* _Problem details_
Could you repeat all of the entries below word for word, apart from the pictures?
(Working data)
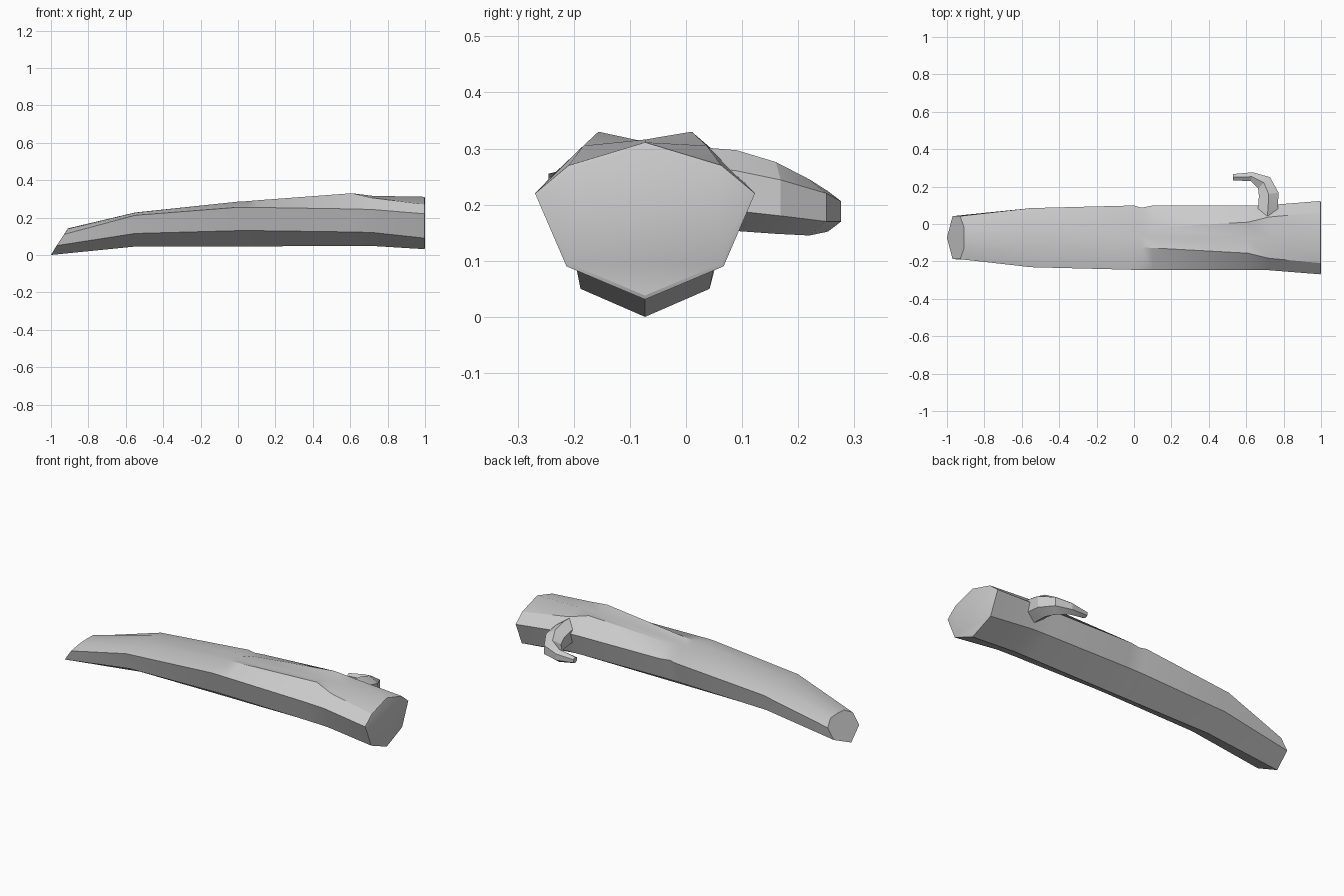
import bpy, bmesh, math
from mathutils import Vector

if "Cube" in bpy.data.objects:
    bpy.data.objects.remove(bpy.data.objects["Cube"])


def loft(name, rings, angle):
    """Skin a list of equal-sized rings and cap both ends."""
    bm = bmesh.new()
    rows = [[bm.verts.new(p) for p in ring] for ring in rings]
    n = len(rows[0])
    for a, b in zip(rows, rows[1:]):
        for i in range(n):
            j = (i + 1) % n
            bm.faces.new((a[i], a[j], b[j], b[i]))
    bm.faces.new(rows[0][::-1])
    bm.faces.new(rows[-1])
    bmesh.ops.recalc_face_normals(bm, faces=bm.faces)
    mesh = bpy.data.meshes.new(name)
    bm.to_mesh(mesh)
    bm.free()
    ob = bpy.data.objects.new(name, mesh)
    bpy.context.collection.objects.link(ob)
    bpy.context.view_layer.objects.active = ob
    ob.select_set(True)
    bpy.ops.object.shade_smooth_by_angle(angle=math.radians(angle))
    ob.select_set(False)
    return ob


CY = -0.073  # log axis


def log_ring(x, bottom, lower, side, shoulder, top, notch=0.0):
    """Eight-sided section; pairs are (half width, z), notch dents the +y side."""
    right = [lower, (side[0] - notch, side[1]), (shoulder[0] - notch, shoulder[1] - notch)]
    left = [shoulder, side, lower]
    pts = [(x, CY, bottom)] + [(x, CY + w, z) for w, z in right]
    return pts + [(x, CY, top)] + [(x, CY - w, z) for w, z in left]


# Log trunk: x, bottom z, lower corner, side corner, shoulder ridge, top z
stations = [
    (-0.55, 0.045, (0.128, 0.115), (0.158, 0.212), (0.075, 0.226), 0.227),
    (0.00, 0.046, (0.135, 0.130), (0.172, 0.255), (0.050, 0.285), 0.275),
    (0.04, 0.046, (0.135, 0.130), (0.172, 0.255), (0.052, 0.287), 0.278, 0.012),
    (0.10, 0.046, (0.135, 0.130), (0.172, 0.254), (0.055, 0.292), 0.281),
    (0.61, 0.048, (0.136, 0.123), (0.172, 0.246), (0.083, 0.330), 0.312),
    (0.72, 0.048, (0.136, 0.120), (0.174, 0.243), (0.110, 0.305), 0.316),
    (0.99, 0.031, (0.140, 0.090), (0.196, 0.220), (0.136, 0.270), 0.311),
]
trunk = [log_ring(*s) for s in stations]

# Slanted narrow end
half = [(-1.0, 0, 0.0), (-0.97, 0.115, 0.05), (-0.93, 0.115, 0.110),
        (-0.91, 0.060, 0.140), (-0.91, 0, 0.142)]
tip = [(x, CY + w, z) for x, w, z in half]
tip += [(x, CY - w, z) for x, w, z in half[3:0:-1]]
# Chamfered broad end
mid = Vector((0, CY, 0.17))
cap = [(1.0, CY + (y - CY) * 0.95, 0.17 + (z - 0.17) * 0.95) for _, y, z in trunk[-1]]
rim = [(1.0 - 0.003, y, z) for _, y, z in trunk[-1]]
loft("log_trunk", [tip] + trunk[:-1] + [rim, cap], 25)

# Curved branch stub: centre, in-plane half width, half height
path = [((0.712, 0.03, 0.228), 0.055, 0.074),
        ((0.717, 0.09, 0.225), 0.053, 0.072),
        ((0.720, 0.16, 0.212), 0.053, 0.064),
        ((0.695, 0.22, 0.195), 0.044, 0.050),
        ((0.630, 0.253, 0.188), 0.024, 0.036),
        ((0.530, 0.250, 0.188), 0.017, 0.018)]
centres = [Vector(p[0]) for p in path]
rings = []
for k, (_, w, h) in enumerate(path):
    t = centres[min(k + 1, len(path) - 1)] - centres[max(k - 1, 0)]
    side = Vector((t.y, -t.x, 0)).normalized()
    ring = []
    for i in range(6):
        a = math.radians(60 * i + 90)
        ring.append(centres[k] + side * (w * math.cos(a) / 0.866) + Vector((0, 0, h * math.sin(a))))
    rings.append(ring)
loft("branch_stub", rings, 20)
(End Working data)
* _Task solution_
import bpy, bmesh, math
from mathutils import Vector

if "Cube" in bpy.data.objects:
    bpy.data.objects.remove(bpy.data.objects["Cube"])


def loft(name, rings, angle):
    """Skin a list of equal-sized rings and cap both ends."""
    bm = bmesh.new()
    rows = [[bm.verts.new(p) for p in ring] for ring in rings]
    n = len(rows[0])
    for a, b in zip(rows, rows[1:]):
        for i in range(n):
            j = (i + 1) % n
            bm.faces.new((a[i], a[j], b[j], b[i]))
    bm.faces.new(rows[0][::-1])
    bm.faces.new(rows[-1])
    bmesh.ops.recalc_face_normals(bm, faces=bm.faces)
    mesh = bpy.data.meshes.new(name)
    bm.to_mesh(mesh)
    bm.free()
    ob = bpy.data.objects.new(name, mesh)
    bpy.context.collection.objects.link(ob)
    bpy.context.view_layer.objects.active = ob
    ob.select_set(True)
    bpy.ops.object.shade_smooth_by_angle(angle=math.radians(angle))
    ob.select_set(False)
    return ob


CY = -0.073  # log axis


def log_ring(x, bottom, lower, side, shoulder, top, notch=0.0):
    """Eight-sided section; pairs are (half width, z), notch dents the +y side."""
    right = [lower, (side[0] - notch, side[1]), (shoulder[0] - notch, shoulder[1] - notch)]
    left = [shoulder, side, lower]
    pts = [(x, CY, bottom)] + [(x, CY + w, z) for w, z in right]
    return pts + [(x, CY, top)] + [(x, CY - w, z) for w, z in left]


# Log trunk: x, bottom z, lower corner, side corner, shoulder ridge, top z
stations = [
    (-0.55, 0.045, (0.128, 0.115), (0.158, 0.212), (0.075, 0.226), 0.227),
    (0.00, 0.046, (0.135, 0.130), (0.172, 0.255), (0.050, 0.285), 0.275),
    (0.04, 0.046, (0.135, 0.130), (0.172, 0.255), (0.052, 0.287), 0.278, 0.012),
    (0.10, 0.046, (0.135, 0.130), (0.172, 0.254), (0.055, 0.292), 0.281),
    (0.61, 0.048, (0.136, 0.123), (0.172, 0.246), (0.083, 0.330), 0.312),
    (0.72, 0.048, (0.136, 0.120), (0.174, 0.243), (0.110, 0.305), 0.316),
    (0.99, 0.031, (0.140, 0.090), (0.196, 0.220), (0.136, 0.270), 0.311),
]
trunk = [log_ring(*s) for s in stations]

# Slanted narrow end
half = [(-1.0, 0, 0.0), (-0.97, 0.115, 0.05), (-0.93, 0.115, 0.110),
        (-0.91, 0.060, 0.140), (-0.91, 0, 0.142)]
tip = [(x, CY + w, z) for x, w, z in half]
tip += [(x, CY - w, z) for x, w, z in half[3:0:-1]]
# Chamfered broad end
mid = Vector((0, CY, 0.17))
cap = [(1.0, CY + (y - CY) * 0.95, 0.17 + (z - 0.17) * 0.95) for _, y, z in trunk[-1]]
rim = [(1.0 - 0.003, y, z) for _, y, z in trunk[-1]]
loft("log_trunk", [tip] + trunk[:-1] + [rim, cap], 25)

# Curved branch stub: centre, in-plane half width, half height
path = [((0.712, 0.03, 0.228), 0.055, 0.074),
        ((0.717, 0.09, 0.225), 0.053, 0.072),
        ((0.720, 0.16, 0.212), 0.053, 0.064),
        ((0.695, 0.22, 0.195), 0.044, 0.050),
        ((0.630, 0.253, 0.188), 0.024, 0.036),
        ((0.530, 0.250, 0.188), 0.017, 0.018)]
centres = [Vector(p[0]) for p in path]
rings = []
for k, (_, w, h) in enumerate(path):
    t = centres[min(k + 1, len(path) - 1)] - centres[max(k - 1, 0)]
    side = Vector((t.y, -t.x, 0)).normalized()
    ring = []
    for i in range(6):
        a = math.radians(60 * i + 90)
        ring.append(centres[k] + side * (w * math.cos(a) / 0.866) + Vector((0, 0, h * math.sin(a))))
    rings.append(ring)
loft("branch_stub", rings, 20)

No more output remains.